On the spectrum of ways I’d like to be woken up, “icy rain on my face” is somewhere between “gentle puppy kisses” and “SWAT team battering ram.” Well, that’s what I’ve had to deal with for the last month, as the window of our van, Nissan Serena Williams was stuck a few inches from the closed position. Or so we thought. Did I mention it rains a lot in New Zealand?
About a month ago, in the middle of the night, we were wakened by a mighty gale. Branches from the trees above whipped the side of the van and we were shoved back and forth on her well-aged suspension. Giant drops of rain came horizontal through our open windows, threatening our warm and dry cocoon of sleeping bags, pillows, and most importantly, electronic gadgets. We scrambled to close the windows, only to discover that the front passenger window wouldn’t shut completely. With heavy eyes we made a half-hearted attempt to solve the problem then plugged the hole and returned to our nest.
The next morning we decided we’d wait and deal with the window problem when it was more convenient to get it fixed. We had plans. No time to sit around an auto mechanic shop. We got used to it.

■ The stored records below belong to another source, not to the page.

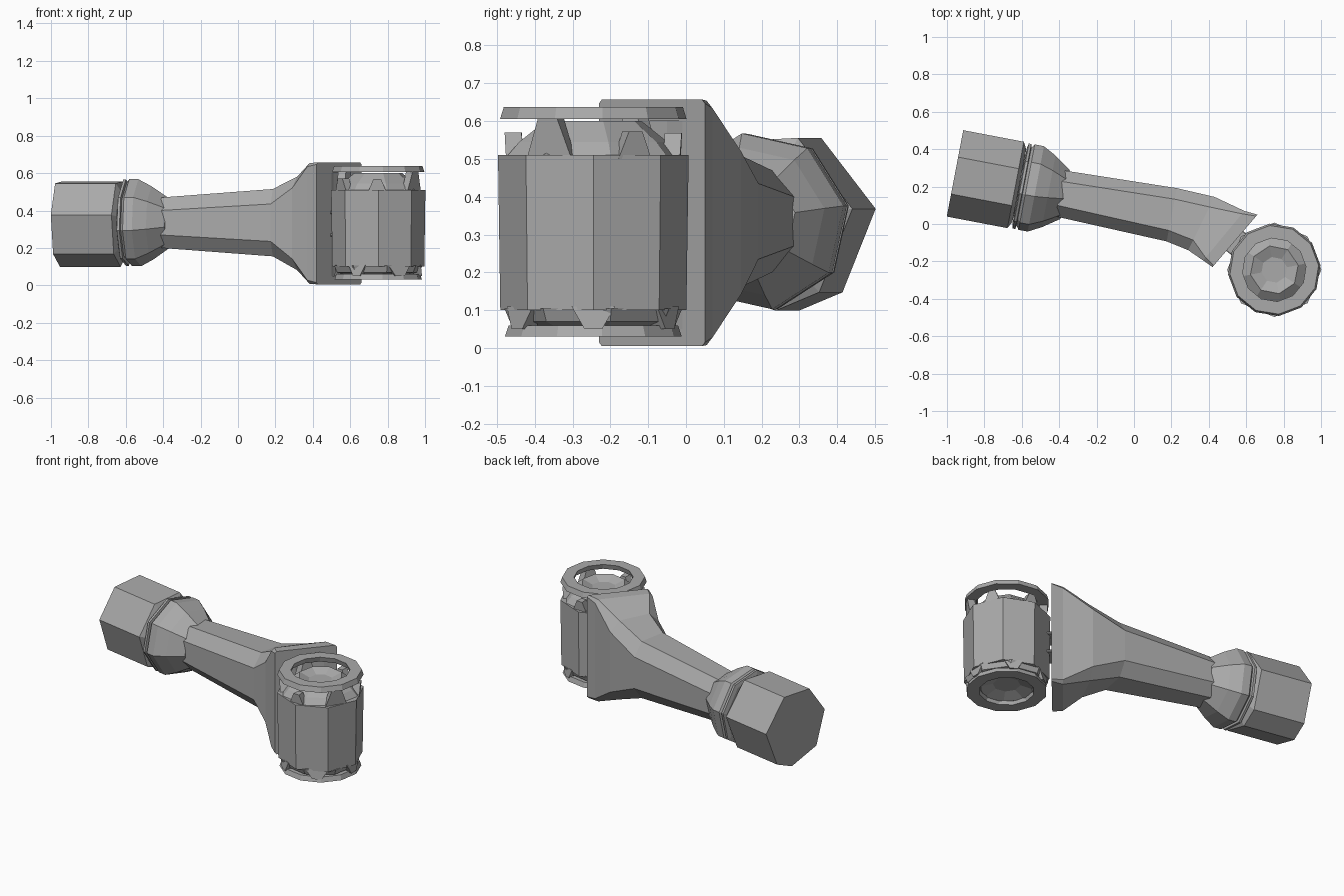
import bpy, bmesh, math, random
from mathutils import Vector

old = bpy.data.objects.get("Cube")
if old:
    bpy.data.objects.remove(old, do_unlink=True)
random.seed(4)

grey = bpy.data.materials.new("mid_grey")
grey.use_nodes = True
grey.diffuse_color = (0.4, 0.4, 0.4, 1)
grey.node_tree.nodes["Principled BSDF"].inputs["Base Color"].default_value = (0.4, 0.4, 0.4, 1)


def loft(name, rings, closed=False):
    """Skin a list of equal-length rings; cap the ends, or join last to first."""
    bm = bmesh.new()
    loops = [[bm.verts.new(p) for p in ring] for ring in rings]
    n = len(loops[0])
    pairs = list(zip(loops, loops[1:]))
    if closed:
        pairs.append((loops[-1], loops[0]))
    else:
        bm.faces.new(loops[0])
        bm.faces.new(loops[-1])
    for a, b in pairs:
        for i in range(n):
            j = (i + 1) % n
            bm.faces.new((a[i], a[j], b[j], b[i]))
    bmesh.ops.recalc_face_normals(bm, faces=bm.faces)
    mesh = bpy.data.meshes.new(name)
    bm.to_mesh(mesh)
    bm.free()
    mesh.materials.append(grey)
    obj = bpy.data.objects.new(name, mesh)
    bpy.context.collection.objects.link(obj)
    return obj


# Arm frame: the axis runs along U, sideways is V
ORIGIN = Vector((-0.957, 0.27, 0.335))
U = Vector((0.982, -0.187, 0))
V = Vector((0.187, 0.982, 0))
Z = Vector((0, 0, 1))


def round_ring(t, r, degrees):
    return [ORIGIN + U * t + V * r * math.cos(math.radians(d)) + Z * r * math.sin(math.radians(d))
            for d in degrees]


def bevel_ring(centre, side, w, h, bw, bh):
    """Rectangle with cut corners, half sizes w and h."""
    pts = [(w, h - bh), (w - bw, h), (bw - w, h), (-w, h - bh),
           (-w, bh - h), (bw - w, -h), (w - bw, -h), (w, bh - h)]
    return [centre + side * a + Z * b for a, b in pts]


def upright_ring(z, r, n, turn=0):
    return [Vector((0.75 + r * math.cos(2 * math.pi * i / n + turn),
                    -0.245 + r * math.sin(2 * math.pi * i / n + turn), z)) for i in range(n)]


# Far drum: uneven seven-sided barrel
seven = [8, 68, 118, 170, 225, 277, 308]
loft("end_drum", [round_ring(t, r, seven) for t, r in ((0, 0.238), (0.33, 0.238), (0.35, 0.2))])

# Collar and the thin core in the gap next to the drum
eight = [10 + 45 * i for i in range(8)]
loft("gap_core", [round_ring(t, 0.17, eight) for t in (0.34, 0.38)])
loft("collar_disc", [round_ring(t, r, eight) for t, r in ((0.352, 0.21), (0.358, 0.235), (0.372, 0.235), (0.378, 0.2))])
loft("collar", [round_ring(t, r, eight) for t, r in
                ((0.375, 0.215), (0.39, 0.236), (0.44, 0.236), (0.51, 0.198), (0.6, 0.135))])

# Tapered arm
start = bevel_ring(ORIGIN + U * 0.57, V, 0.125, 0.135, 0.06, 0.07)
finish = bevel_ring(ORIGIN + U * 1.18, V, 0.145, 0.18, 0.06, 0.08)
loft("arm", [start, finish])


# Flared bracket turning towards the head
def plate_ring(front, back, h, bevel):
    f, b = Vector((*front, 0.331)), Vector((*back, 0.331))
    side = (b - f).normalized()
    return bevel_ring((f + b) / 2, side, (b - f).length / 2, h, bevel, bevel)


bracket = loft("bracket", [
    finish,
    plate_ring((0.29, -0.14), (0.43, 0.145), 0.25, 0.06),
    plate_ring((0.37, -0.195), (0.59, 0.07), 0.323, 0.02),
    plate_ring((0.42, -0.23), (0.66, 0.05), 0.326, 0.01)])
cutter = loft("bracket_cutter", [upright_ring(z, 0.275, 24) for z in (0.05, 0.6)])
cutter.hide_render = True
cut = bracket.modifiers.new("hollow", "BOOLEAN")
cut.operation = "DIFFERENCE"
cut.solver = "EXACT"
cut.object = cutter
bpy.context.view_layer.objects.active = bracket
bpy.ops.object.modifier_apply(modifier=cut.name)
bpy.data.objects.remove(cutter, do_unlink=True)

# Pins between bracket and head
for label, z in (("lower", 0.27), ("upper", 0.39)):
    a, b = Vector((0.50, -0.06, z)), Vector((0.6, -0.14, z))
    across = Vector((0.62, 0.78, 0))
    loft(label + "_pin", [bevel_ring(p, across, 0.07, 0.008, 0.004, 0.004) for p in (a, b)])

# Head drum with stepped hubs at both ends
loft("head_drum", [upright_ring(z, r, 8) for z, r in ((0.1, 0.246), (0.51, 0.252))])
loft("top_hub", [upright_ring(z, r, 8, 0.2) for z, r in
                 ((0.505, 0.235), (0.545, 0.2), (0.6, 0.13), (0.575, 0.07))])
loft("bottom_hub", [upright_ring(z, r, 8, 0.2) for z, r in
                    ((0.105, 0.24), (0.07, 0.225), (0.05, 0.16), (0.075, 0.08))])


# Loose rings over the hubs
def band(name, low, high, outer, inner):
    loft(name, [upright_ring(z, r, 12, 0.1) for z, r in
                ((low, outer), (high, outer - 0.01), (high, inner), (low, inner + 0.01))], True)


band("top_ring", 0.605, 0.637, 0.248, 0.17)
band("bottom_ring", 0.03, 0.06, 0.235, 0.15)


# Angular ribs between drum and rings
def rib(name, angle, z0, z1):
    spread = random.uniform(0.2, 0.32)
    rings = []
    for z, s in ((z0, spread), (z1, spread * 0.4)):
        rings.append([Vector((0.75 + r * math.cos(angle + a), -0.245 + r * math.sin(angle + a), z))
                      for r, a in ((0.235, -s), (0.235, s), (0.19, s), (0.19, -s))])
    loft(name, rings)


for i in range(6):
    rib("top_rib_%d" % i, math.pi / 3 * i + 0.5, 0.5, random.uniform(0.56, 0.615))
    rib("bottom_rib_%d" % i, math.pi / 3 * i, 0.11, 0.05)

We spent the next few weeks driving around with the window nearly closed. I say “nearly closed,” but nearly closed is very far from actually closed, when precipitation is involved. Of course if it were stuck completely down, we would have done something about it sooner. We thought we could deal with it. We drove through snow, sleet, rain, wind, and what seemed like alternating freezing and miserably buggy nights hunkered down in Ms. Williams’ backseat, cursing the window that wouldn’t quite close.
Eventually, we caved. We took it to a mechanic to have it looked at. He puttered around for a few minutes, pressing the button that we’d tried hundreds of times before. He took the switch apart and hooked up some kind of electrical testing system. He fiddled with fuses and muttered something about a motor. Soon he gave up and sent us on our way the same way we’d drove in, but with our wallet a little lighter. He suggested we take it to an auto electrical specialist, as it was out of a normal mechanic’s depth. This sounded like it would be an expensive solution to an inconvenience that didn’t really impact the performance of the car. So we waited another few weeks to follow up.
In the interim, Nissan Serena Williams developed a different, slightly more serious issue that needed prompt attention, so we took her in to a different mechanic. We’ll call him Rob. I mentioned the window, but almost in passing, and asked him to take a look, if he had time, as a lower priority item. He wasn’t an electrical specialist so I had little hope he’d be able to solve it.
The next day, Rob called. “Nissan Serena Williams is ready,” he said. Ok, he didn’t address her by her full name. “Your car is ready.” He didn’t mention the window. I didn’t ask because I was sure he hadn’t fixed it, and I was resigned to the fact that it would continue to be a problem.
I arrived at his shop to pick it up, and to my surprise the window was up! It was fixed. The broken window saga was over! Rejoice! But of course, the story doesn’t end there.
He walked me through the work he’d done: replace the clutch master cylinder, fluids, some parts and a gave me a reasonable total. There was no mention of the window or any switches or motors on the bill.
“And the window? I saw it was fixed on the way in.”
“Oh, that,” he said, with a grin. “You know that button that’s above the window controls, on the driver’s side?”
“That’s a lock for the windows.”
“It locks the window controls in the rest of the van.”
“Are you serious? That was it? Can you show me?” And he took me outside and pointed out the button. It was there, exactly as he said.
I couldn’t believe it. I’m familiar with power windows and their child locks. This wasn’t a great revelation. I’d just been too focused on other things to actually think about the problem.
We walked back in and settled the bill. “No charge for the window repair,” he said, grinning ear to ear.
“Thanks. Just keep it between you and me.”
“And me, ” said another mechanic said from behind a stack of tires.
“And me,” a teenage assistant with grease all over his face and hands added.
And for the final insult: “And me!” said a customer leaning into the shop from the waiting room.
This is the shame I must live with. Just remind me not to take the car back to the first mechanic. If I ever see him again I’m going to insist (not so politely) that he find another profession.